About this exercise:
Copy the lines below as they are; omit the images they contain.

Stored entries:
--- START ---

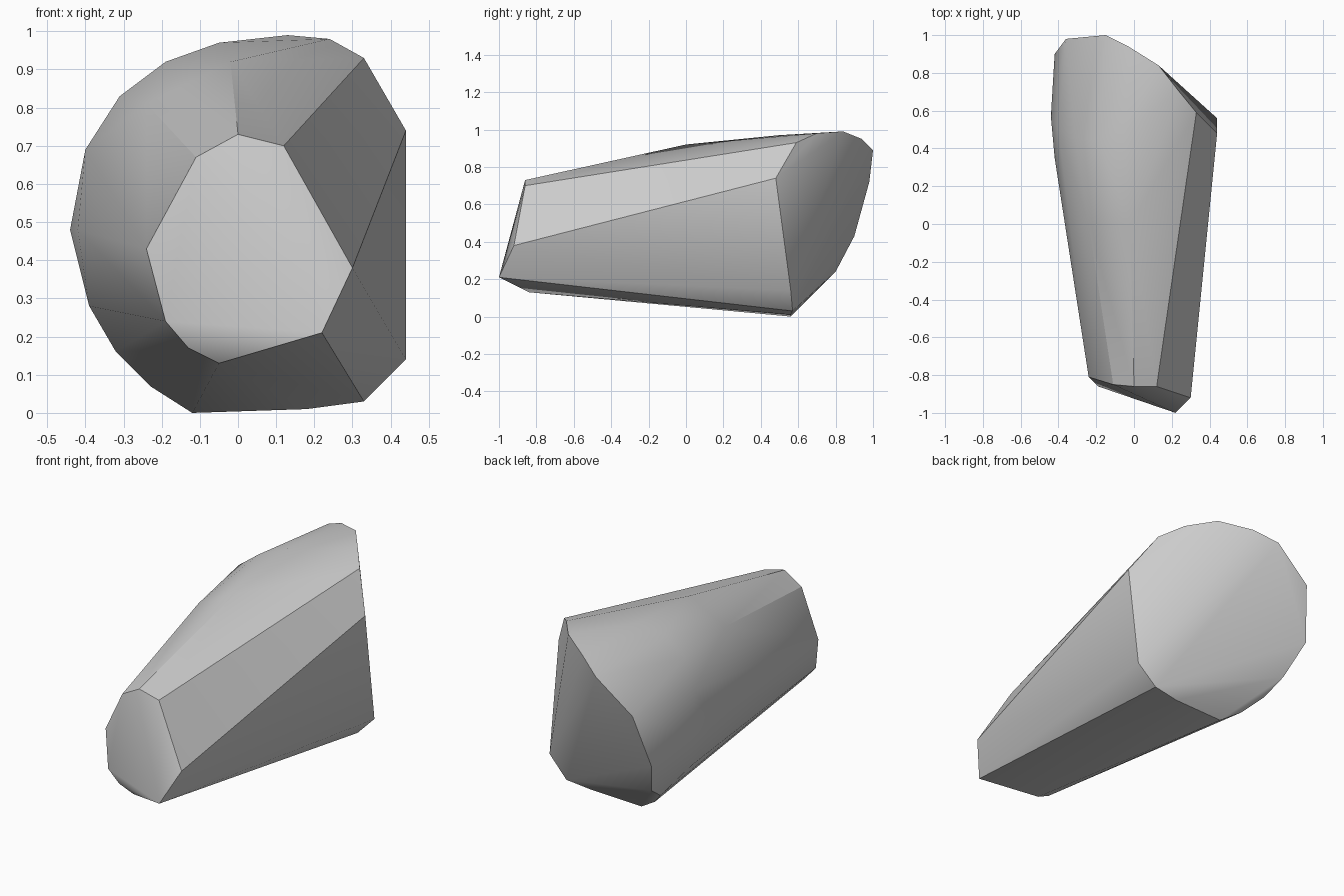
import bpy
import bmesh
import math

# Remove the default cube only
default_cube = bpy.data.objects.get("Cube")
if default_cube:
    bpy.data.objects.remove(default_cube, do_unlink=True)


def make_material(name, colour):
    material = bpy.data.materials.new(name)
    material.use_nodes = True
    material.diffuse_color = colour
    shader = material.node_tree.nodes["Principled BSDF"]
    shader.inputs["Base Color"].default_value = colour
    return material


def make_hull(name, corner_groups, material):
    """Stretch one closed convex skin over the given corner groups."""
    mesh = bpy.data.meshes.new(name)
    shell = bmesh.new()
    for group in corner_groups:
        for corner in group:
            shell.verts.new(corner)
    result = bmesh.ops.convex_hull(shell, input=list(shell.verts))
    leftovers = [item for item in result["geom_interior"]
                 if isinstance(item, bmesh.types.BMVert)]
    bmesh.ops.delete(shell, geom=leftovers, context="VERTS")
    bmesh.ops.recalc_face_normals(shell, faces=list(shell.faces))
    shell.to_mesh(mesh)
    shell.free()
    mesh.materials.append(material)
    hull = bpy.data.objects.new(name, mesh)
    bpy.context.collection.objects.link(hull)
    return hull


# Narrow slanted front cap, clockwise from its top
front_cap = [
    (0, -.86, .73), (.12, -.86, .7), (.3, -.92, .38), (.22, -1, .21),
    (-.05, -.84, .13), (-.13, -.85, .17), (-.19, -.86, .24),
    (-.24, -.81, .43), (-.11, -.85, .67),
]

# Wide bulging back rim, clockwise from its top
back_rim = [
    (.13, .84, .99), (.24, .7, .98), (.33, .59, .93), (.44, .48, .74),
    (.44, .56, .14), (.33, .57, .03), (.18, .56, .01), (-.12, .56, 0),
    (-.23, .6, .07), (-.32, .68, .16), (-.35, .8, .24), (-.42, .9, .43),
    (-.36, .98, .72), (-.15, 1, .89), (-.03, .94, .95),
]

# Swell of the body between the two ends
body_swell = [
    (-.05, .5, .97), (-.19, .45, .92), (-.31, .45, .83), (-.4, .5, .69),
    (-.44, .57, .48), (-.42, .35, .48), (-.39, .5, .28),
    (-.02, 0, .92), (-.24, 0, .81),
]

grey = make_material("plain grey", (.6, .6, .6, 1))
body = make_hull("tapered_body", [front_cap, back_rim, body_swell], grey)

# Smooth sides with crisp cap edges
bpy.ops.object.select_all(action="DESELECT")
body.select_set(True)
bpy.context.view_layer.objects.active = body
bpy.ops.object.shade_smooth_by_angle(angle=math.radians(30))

--- END ---

Result for this task:
import bpy
import bmesh
import math

# Remove the default cube only
default_cube = bpy.data.objects.get("Cube")
if default_cube:
    bpy.data.objects.remove(default_cube, do_unlink=True)


def make_material(name, colour):
    material = bpy.data.materials.new(name)
    material.use_nodes = True
    material.diffuse_color = colour
    shader = material.node_tree.nodes["Principled BSDF"]
    shader.inputs["Base Color"].default_value = colour
    return material


def make_hull(name, corner_groups, material):
    """Stretch one closed convex skin over the given corner groups."""
    mesh = bpy.data.meshes.new(name)
    shell = bmesh.new()
    for group in corner_groups:
        for corner in group:
            shell.verts.new(corner)
    result = bmesh.ops.convex_hull(shell, input=list(shell.verts))
    leftovers = [item for item in result["geom_interior"]
                 if isinstance(item, bmesh.types.BMVert)]
    bmesh.ops.delete(shell, geom=leftovers, context="VERTS")
    bmesh.ops.recalc_face_normals(shell, faces=list(shell.faces))
    shell.to_mesh(mesh)
    shell.free()
    mesh.materials.append(material)
    hull = bpy.data.objects.new(name, mesh)
    bpy.context.collection.objects.link(hull)
    return hull


# Narrow slanted front cap, clockwise from its top
front_cap = [
    (0, -.86, .73), (.12, -.86, .7), (.3, -.92, .38), (.22, -1, .21),
    (-.05, -.84, .13), (-.13, -.85, .17), (-.19, -.86, .24),
    (-.24, -.81, .43), (-.11, -.85, .67),
]

# Wide bulging back rim, clockwise from its top
back_rim = [
    (.13, .84, .99), (.24, .7, .98), (.33, .59, .93), (.44, .48, .74),
    (.44, .56, .14), (.33, .57, .03), (.18, .56, .01), (-.12, .56, 0),
    (-.23, .6, .07), (-.32, .68, .16), (-.35, .8, .24), (-.42, .9, .43),
    (-.36, .98, .72), (-.15, 1, .89), (-.03, .94, .95),
]

# Swell of the body between the two ends
body_swell = [
    (-.05, .5, .97), (-.19, .45, .92), (-.31, .45, .83), (-.4, .5, .69),
    (-.44, .57, .48), (-.42, .35, .48), (-.39, .5, .28),
    (-.02, 0, .92), (-.24, 0, .81),
]

grey = make_material("plain grey", (.6, .6, .6, 1))
body = make_hull("tapered_body", [front_cap, back_rim, body_swell], grey)

# Smooth sides with crisp cap edges
bpy.ops.object.select_all(action="DESELECT")
body.select_set(True)
bpy.context.view_layer.objects.active = body
bpy.ops.object.shade_smooth_by_angle(angle=math.radians(30))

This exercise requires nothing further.